### What you should do
From the data below, give the number of lines holding the word "radius", with nothing else added.

(Pictures paired with source code)
Start of Block
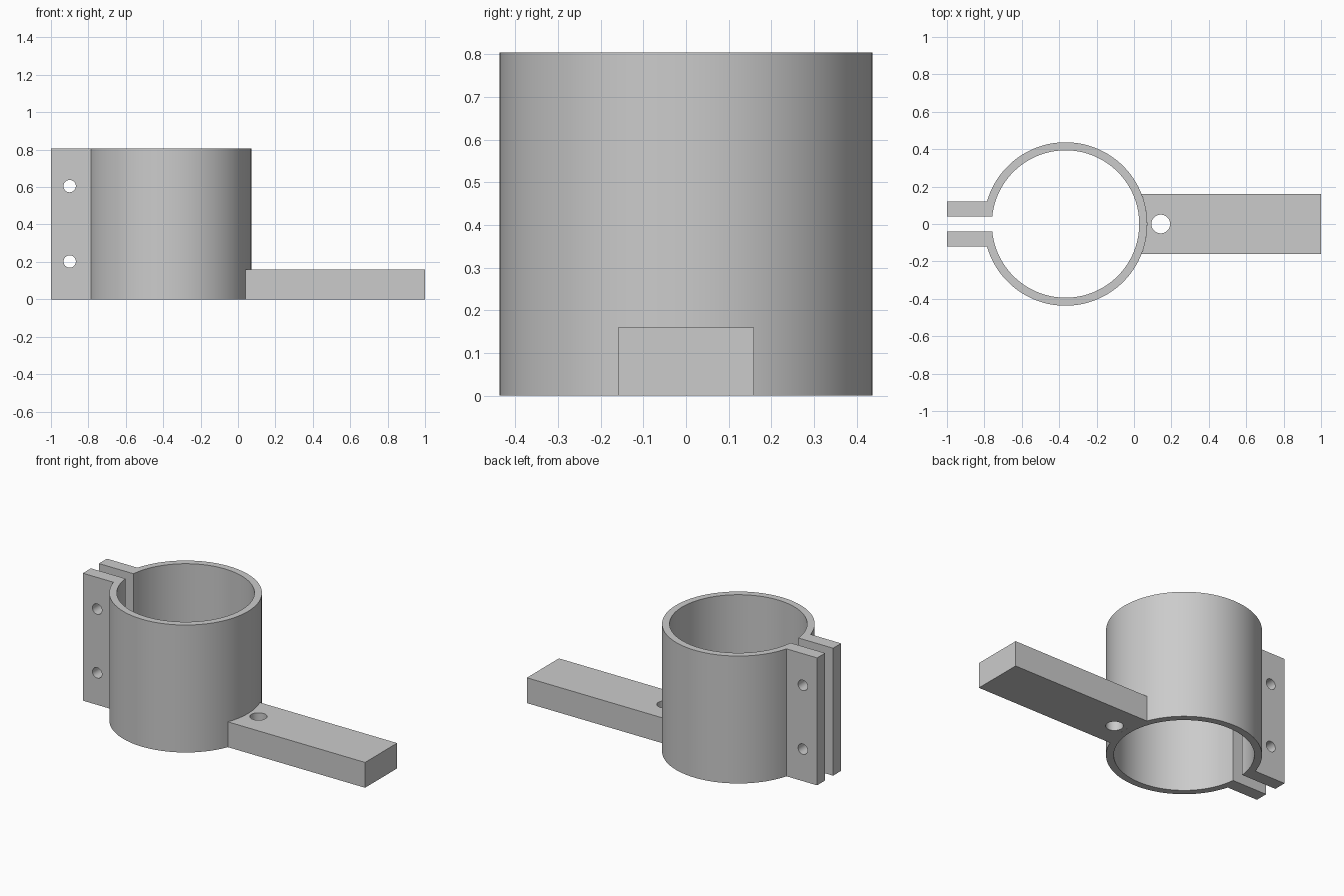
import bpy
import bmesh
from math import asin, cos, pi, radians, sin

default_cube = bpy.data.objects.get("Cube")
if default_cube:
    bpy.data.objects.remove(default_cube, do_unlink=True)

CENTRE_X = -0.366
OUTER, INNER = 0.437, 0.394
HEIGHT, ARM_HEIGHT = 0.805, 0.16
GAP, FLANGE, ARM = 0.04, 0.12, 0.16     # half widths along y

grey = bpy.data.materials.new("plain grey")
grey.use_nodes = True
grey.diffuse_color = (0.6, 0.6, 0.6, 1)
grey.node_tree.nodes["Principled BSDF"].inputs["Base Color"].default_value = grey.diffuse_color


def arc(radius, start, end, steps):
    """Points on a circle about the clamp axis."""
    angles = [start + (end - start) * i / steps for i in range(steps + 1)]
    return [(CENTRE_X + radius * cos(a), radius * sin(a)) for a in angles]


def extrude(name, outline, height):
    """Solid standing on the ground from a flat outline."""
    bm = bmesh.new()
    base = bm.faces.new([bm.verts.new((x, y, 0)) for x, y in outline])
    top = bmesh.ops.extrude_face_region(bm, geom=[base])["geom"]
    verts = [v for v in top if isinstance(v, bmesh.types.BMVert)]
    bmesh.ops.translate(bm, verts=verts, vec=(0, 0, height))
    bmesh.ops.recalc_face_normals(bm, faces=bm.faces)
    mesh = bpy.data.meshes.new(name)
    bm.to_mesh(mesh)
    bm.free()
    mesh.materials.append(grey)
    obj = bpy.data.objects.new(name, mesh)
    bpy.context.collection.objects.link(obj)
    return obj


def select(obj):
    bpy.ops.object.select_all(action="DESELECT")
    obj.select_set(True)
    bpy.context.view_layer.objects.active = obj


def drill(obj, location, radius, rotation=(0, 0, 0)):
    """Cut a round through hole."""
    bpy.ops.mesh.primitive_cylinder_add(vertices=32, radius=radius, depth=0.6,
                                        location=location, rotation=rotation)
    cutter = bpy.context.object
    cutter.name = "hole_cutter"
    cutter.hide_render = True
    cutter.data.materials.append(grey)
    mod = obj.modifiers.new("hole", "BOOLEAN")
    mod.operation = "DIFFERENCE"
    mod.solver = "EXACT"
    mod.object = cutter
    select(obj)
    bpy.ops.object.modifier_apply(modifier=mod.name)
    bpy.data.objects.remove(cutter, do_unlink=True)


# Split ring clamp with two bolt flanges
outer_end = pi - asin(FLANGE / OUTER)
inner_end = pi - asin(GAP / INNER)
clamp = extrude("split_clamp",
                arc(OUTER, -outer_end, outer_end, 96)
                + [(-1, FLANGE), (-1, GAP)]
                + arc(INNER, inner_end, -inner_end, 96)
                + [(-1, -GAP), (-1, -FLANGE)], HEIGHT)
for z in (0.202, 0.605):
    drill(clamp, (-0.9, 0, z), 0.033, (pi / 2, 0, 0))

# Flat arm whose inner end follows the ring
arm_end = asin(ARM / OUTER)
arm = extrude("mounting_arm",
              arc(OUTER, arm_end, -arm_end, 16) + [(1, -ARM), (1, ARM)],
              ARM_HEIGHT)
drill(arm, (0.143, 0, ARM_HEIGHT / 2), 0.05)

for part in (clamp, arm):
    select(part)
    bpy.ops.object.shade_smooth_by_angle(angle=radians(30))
End of Block
### Response area
4